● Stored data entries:
- - - - -

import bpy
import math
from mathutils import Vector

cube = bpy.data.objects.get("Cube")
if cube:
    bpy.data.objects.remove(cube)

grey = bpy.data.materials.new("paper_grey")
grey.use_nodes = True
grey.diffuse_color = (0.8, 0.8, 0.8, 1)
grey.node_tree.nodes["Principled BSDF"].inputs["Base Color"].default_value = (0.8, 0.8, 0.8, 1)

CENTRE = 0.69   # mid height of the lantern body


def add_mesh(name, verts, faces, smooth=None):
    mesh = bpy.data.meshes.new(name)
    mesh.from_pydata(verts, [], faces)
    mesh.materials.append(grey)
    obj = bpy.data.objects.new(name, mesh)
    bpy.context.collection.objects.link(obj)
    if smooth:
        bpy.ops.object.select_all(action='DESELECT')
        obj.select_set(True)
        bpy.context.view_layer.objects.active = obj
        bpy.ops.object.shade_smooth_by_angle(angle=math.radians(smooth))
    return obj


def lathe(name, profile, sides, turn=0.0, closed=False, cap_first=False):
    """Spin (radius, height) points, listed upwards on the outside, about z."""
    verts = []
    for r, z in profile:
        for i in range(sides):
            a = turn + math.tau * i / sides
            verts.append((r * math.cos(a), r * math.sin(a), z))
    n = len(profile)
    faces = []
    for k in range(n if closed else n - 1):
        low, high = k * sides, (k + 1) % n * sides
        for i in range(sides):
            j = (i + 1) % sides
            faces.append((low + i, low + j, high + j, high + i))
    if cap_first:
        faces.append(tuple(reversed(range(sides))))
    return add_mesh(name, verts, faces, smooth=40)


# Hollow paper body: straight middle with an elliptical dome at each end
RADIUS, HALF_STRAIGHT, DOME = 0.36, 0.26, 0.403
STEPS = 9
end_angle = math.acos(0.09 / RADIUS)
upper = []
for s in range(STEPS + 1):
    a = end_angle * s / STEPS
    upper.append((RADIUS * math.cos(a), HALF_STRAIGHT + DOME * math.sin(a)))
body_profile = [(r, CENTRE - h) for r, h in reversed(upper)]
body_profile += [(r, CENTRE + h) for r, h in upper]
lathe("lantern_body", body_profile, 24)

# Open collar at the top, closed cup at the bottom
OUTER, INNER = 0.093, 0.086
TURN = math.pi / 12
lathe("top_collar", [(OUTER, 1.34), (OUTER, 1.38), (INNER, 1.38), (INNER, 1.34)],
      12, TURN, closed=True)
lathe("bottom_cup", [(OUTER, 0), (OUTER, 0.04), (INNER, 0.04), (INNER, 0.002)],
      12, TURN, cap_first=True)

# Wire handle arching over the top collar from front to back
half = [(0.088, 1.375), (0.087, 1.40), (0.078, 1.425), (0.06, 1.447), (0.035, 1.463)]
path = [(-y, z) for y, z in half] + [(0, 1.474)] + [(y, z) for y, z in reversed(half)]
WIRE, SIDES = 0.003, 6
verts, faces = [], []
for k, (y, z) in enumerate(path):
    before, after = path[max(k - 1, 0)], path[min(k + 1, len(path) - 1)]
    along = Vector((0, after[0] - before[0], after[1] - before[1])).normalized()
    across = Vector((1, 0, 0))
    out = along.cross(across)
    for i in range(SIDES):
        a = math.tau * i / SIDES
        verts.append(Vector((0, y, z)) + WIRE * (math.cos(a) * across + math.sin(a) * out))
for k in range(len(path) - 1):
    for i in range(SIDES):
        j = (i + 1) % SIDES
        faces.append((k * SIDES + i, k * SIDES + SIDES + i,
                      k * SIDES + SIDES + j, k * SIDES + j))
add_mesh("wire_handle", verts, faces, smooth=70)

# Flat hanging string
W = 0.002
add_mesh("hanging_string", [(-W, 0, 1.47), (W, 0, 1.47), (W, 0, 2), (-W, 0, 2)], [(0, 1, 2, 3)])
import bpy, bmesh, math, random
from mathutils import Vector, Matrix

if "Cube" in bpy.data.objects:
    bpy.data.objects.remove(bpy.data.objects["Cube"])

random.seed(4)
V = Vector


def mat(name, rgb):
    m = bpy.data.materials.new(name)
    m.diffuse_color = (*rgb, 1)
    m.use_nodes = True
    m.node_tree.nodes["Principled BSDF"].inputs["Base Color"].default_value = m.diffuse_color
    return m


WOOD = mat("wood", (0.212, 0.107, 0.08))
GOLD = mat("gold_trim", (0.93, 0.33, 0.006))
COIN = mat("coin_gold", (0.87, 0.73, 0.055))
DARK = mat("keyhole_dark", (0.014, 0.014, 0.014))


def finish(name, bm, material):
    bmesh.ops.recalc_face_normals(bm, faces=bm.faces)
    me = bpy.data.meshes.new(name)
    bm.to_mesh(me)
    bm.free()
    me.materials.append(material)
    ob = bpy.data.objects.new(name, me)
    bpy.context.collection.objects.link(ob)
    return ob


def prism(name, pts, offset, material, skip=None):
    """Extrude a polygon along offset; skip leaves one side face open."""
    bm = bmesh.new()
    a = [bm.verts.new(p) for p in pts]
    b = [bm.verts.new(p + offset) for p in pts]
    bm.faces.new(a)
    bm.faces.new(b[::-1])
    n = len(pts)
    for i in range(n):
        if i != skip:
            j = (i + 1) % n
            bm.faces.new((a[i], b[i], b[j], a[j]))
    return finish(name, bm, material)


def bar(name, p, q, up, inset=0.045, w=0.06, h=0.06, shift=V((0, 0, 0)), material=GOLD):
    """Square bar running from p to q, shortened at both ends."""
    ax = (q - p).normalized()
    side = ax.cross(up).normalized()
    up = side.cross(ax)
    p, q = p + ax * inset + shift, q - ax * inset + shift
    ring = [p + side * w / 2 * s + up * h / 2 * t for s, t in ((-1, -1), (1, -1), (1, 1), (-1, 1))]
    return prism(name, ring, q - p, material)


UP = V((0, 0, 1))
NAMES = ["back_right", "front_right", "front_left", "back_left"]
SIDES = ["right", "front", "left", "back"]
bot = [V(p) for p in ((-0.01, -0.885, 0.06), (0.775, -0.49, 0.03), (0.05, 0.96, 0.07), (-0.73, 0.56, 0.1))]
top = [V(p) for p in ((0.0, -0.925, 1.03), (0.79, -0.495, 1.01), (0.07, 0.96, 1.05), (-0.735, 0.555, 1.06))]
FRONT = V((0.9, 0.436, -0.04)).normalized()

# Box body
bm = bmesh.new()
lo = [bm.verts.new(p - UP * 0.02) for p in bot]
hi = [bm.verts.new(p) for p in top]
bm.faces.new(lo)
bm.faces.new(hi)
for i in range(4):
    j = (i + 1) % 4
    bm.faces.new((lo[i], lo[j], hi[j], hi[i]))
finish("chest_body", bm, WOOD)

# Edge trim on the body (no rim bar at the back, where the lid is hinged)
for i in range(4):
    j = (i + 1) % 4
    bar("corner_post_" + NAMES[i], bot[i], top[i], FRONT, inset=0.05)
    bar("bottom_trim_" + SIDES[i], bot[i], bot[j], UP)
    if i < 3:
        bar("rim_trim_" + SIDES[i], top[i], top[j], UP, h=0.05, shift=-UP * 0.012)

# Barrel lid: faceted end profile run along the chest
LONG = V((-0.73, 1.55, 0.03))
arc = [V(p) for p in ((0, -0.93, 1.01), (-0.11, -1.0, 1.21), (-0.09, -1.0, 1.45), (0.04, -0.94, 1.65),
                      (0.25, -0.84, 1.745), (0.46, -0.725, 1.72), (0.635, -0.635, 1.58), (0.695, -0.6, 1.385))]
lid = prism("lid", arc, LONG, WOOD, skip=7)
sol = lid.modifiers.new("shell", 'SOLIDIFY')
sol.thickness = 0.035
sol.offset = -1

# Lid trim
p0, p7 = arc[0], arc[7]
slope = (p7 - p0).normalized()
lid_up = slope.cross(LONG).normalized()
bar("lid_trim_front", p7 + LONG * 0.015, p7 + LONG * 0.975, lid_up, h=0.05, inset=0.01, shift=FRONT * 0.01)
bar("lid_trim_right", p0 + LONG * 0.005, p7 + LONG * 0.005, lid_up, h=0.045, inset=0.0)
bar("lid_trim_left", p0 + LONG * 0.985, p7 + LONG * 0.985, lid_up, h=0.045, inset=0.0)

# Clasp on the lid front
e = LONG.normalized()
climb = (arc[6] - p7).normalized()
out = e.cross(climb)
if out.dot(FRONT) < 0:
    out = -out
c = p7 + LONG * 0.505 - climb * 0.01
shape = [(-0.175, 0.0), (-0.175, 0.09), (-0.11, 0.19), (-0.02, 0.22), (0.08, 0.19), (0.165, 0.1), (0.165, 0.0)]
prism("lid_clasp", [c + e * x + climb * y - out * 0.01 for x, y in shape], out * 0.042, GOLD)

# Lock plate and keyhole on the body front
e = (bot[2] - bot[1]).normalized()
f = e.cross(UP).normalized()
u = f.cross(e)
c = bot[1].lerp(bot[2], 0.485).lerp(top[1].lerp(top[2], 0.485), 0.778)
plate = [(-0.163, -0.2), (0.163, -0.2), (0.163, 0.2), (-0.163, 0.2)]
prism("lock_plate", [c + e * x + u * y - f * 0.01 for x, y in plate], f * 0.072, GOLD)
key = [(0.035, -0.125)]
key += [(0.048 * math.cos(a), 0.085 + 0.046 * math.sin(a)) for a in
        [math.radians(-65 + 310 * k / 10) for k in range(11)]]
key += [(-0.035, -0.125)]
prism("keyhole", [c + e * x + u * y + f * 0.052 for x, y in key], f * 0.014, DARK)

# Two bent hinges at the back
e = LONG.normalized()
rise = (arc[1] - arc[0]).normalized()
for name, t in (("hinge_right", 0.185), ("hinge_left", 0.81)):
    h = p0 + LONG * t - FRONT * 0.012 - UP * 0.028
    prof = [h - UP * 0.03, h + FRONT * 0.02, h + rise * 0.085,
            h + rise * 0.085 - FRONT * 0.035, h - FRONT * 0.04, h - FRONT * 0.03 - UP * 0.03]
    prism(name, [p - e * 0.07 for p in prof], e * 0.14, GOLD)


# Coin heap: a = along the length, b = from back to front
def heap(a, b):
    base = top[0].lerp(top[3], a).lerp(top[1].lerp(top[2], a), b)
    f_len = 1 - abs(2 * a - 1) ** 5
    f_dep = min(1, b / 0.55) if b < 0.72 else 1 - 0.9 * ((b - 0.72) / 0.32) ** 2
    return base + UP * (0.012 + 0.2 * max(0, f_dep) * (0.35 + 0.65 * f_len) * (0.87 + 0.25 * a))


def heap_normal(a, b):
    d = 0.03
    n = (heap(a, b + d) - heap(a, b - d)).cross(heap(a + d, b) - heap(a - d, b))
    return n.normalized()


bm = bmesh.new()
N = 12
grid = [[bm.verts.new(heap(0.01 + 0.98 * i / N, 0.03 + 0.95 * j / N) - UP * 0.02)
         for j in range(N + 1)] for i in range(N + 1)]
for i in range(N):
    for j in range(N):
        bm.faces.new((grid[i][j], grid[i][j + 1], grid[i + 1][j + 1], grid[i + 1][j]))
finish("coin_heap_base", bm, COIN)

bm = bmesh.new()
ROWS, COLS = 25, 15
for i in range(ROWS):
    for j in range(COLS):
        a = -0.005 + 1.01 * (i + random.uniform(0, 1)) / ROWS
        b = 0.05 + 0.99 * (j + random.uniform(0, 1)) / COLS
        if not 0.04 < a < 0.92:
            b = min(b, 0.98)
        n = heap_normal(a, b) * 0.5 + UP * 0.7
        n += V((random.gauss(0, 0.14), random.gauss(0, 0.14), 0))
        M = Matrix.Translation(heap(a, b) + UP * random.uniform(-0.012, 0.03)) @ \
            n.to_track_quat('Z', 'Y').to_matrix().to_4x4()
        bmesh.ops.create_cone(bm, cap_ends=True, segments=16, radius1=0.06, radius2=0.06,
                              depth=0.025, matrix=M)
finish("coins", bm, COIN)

- - - - -

● TASK GOAL: What is asked for is an exact copy of the lines above from the one containing "shift=FRONT * 0.01)" through the one containing "0.985, lid_up, h=0.045, inset=0.0)", and only those.

● RESPONSE FOR THIS EXERCISE:
bar("lid_trim_front", p7 + LONG * 0.015, p7 + LONG * 0.975, lid_up, h=0.05, inset=0.01, shift=FRONT * 0.01)
bar("lid_trim_right", p0 + LONG * 0.005, p7 + LONG * 0.005, lid_up, h=0.045, inset=0.0)
bar("lid_trim_left", p0 + LONG * 0.985, p7 + LONG * 0.985, lid_up, h=0.045, inset=0.0)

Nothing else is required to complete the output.